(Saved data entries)

================================

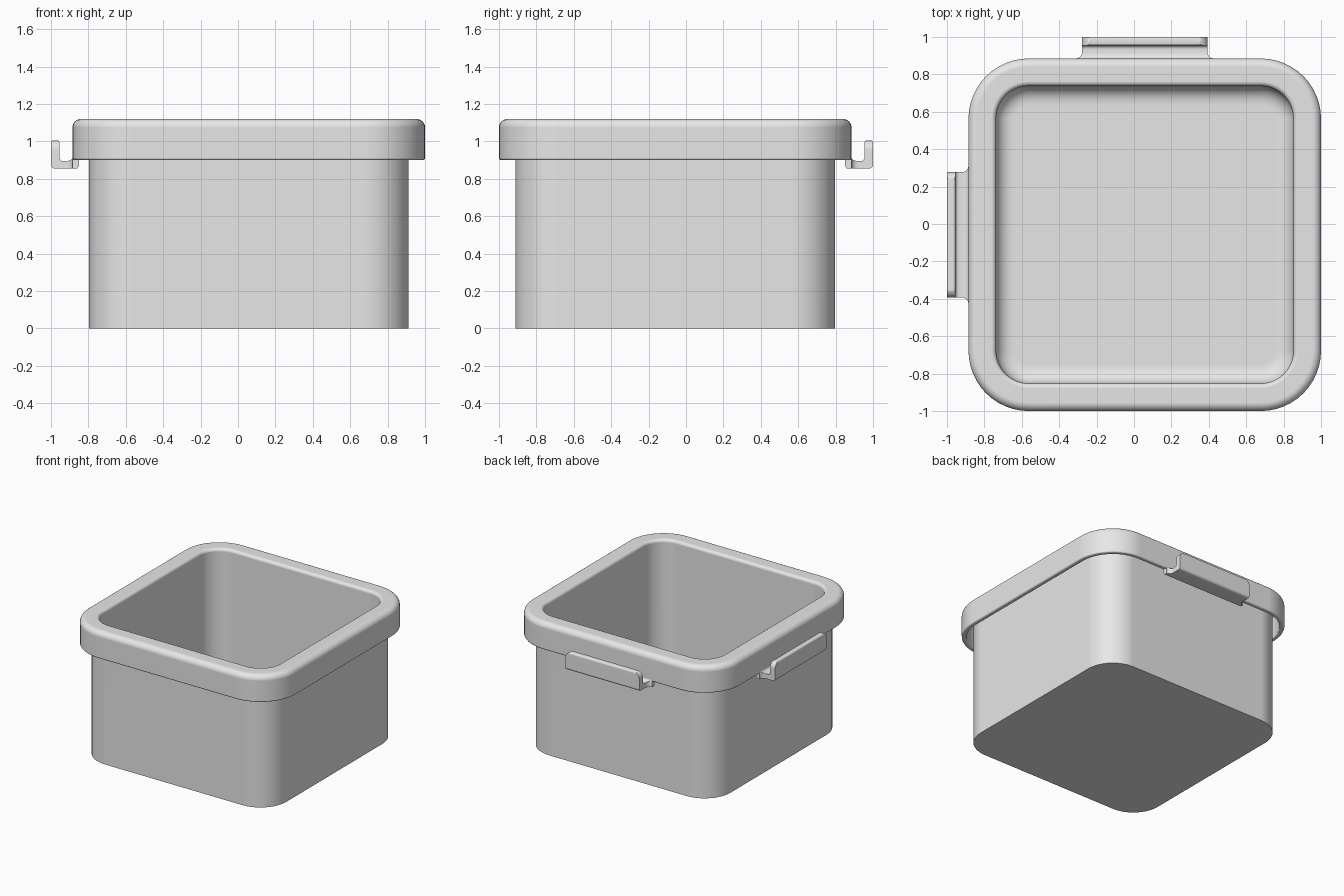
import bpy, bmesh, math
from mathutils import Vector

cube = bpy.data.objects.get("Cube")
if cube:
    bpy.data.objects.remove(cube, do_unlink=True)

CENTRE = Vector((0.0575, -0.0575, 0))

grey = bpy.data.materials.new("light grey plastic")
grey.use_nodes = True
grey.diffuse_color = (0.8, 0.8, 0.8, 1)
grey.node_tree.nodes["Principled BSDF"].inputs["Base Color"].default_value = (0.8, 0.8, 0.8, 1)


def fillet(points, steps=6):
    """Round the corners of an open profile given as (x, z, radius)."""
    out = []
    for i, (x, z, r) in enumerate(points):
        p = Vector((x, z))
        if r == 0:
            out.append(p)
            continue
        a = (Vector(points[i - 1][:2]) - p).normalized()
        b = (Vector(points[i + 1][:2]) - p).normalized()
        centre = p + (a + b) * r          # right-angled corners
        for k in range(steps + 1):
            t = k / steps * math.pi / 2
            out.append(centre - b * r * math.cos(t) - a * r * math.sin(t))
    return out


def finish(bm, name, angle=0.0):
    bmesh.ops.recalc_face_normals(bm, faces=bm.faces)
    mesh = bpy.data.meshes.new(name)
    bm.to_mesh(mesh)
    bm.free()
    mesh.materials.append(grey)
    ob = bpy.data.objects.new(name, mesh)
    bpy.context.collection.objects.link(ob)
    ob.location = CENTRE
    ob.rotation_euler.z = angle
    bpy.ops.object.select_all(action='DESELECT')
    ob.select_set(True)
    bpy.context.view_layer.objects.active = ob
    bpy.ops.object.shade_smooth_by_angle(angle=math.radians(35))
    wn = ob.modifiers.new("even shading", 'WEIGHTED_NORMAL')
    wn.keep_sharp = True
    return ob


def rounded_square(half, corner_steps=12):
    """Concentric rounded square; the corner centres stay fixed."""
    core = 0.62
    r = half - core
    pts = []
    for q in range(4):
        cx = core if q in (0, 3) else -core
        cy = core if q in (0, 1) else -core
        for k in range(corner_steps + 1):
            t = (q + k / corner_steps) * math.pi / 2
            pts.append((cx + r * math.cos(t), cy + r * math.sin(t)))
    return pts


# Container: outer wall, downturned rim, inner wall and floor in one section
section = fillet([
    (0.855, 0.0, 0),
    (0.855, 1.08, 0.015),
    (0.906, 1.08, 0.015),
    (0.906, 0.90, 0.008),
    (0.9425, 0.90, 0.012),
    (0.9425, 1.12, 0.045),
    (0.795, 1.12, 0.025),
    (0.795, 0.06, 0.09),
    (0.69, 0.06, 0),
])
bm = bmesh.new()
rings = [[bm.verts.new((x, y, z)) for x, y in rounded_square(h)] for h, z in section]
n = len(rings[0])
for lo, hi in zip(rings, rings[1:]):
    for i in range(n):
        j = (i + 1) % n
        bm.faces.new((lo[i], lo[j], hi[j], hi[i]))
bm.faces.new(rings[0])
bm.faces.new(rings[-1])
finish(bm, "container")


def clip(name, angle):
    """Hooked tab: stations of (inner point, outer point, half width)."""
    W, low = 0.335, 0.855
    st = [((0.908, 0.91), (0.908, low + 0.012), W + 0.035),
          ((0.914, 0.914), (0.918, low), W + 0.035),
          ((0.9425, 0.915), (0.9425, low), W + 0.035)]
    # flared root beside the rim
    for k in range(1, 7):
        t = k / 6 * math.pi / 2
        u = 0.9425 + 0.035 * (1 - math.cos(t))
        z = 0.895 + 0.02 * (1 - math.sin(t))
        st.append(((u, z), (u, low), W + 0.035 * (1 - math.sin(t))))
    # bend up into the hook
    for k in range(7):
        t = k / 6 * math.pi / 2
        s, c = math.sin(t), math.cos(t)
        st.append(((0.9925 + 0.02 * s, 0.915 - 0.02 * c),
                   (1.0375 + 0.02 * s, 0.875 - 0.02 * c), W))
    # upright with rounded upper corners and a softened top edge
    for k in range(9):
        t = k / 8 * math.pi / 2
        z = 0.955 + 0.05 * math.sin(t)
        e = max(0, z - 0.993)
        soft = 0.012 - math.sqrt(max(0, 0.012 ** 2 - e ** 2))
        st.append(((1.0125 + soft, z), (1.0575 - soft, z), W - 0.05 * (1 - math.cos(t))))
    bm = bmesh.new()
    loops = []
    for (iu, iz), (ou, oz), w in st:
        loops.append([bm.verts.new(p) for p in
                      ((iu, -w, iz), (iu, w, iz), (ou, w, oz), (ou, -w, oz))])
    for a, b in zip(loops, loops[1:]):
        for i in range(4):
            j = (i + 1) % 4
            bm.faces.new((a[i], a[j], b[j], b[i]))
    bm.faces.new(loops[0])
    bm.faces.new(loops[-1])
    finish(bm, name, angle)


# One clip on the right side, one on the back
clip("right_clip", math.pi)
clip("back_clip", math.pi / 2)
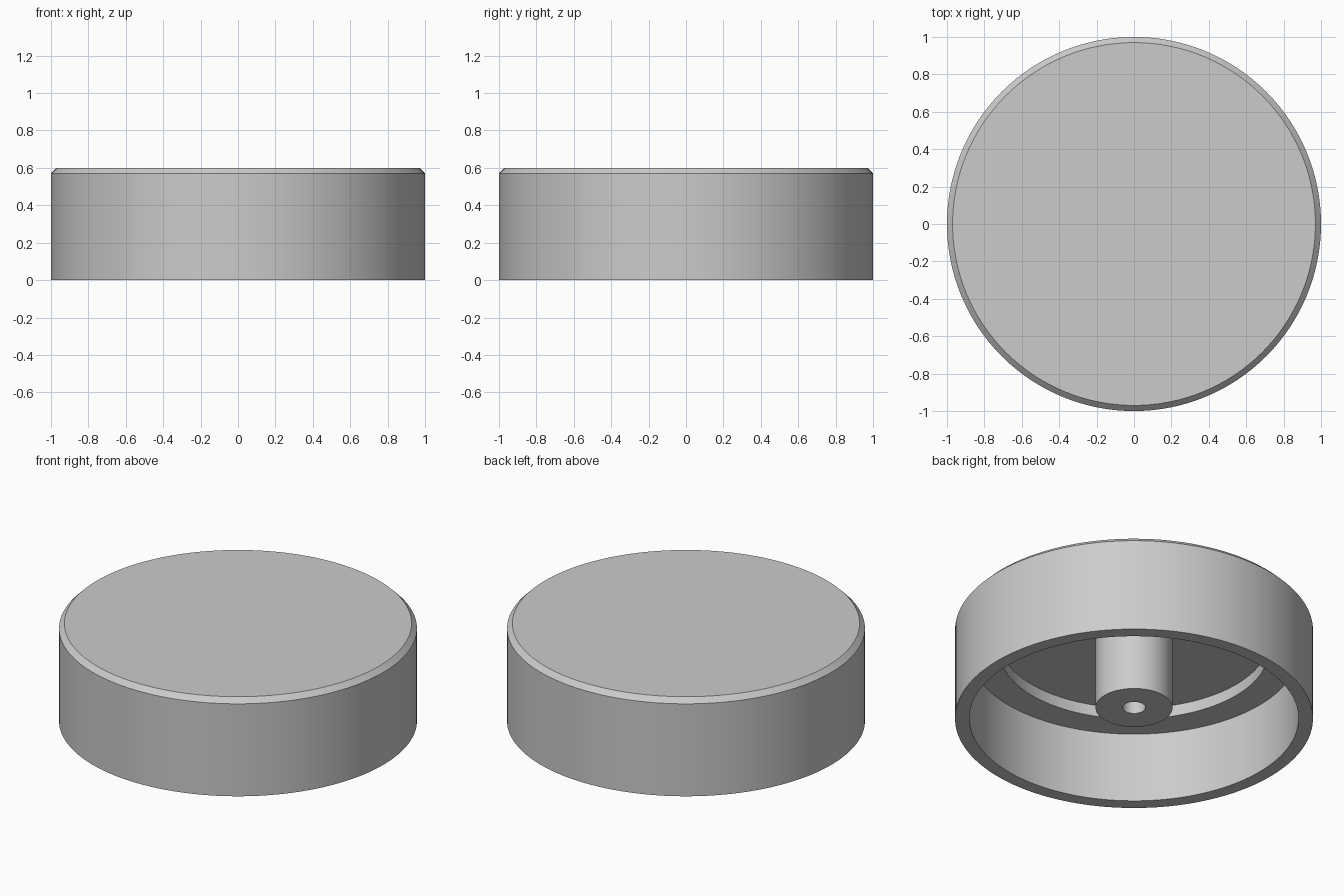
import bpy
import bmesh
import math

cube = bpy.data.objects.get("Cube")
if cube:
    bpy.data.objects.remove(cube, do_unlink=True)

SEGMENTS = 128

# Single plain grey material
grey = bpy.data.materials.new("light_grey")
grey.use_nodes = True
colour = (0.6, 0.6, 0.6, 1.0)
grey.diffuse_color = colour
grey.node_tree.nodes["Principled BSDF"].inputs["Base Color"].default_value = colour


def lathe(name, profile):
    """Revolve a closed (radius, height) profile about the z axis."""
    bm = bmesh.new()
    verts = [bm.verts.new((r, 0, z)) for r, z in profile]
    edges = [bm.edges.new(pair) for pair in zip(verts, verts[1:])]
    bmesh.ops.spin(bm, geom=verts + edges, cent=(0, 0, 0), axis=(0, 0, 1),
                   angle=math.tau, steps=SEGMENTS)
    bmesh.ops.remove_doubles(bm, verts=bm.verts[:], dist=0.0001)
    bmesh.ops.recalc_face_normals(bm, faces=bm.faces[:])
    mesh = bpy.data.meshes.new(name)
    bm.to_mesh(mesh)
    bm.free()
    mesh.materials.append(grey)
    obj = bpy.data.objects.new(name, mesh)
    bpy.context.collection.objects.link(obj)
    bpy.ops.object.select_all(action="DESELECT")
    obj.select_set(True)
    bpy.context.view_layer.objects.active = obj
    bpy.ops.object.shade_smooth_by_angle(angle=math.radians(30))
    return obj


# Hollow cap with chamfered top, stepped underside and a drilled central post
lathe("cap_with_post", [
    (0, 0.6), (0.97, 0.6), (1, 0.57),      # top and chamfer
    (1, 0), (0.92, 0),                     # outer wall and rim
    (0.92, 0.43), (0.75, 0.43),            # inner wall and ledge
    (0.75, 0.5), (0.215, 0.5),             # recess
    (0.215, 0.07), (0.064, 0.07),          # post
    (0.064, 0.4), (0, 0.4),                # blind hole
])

================================

Look through the entries above and report the number of lines that contain "lathe". Write only the number.

Result for this exercise:
2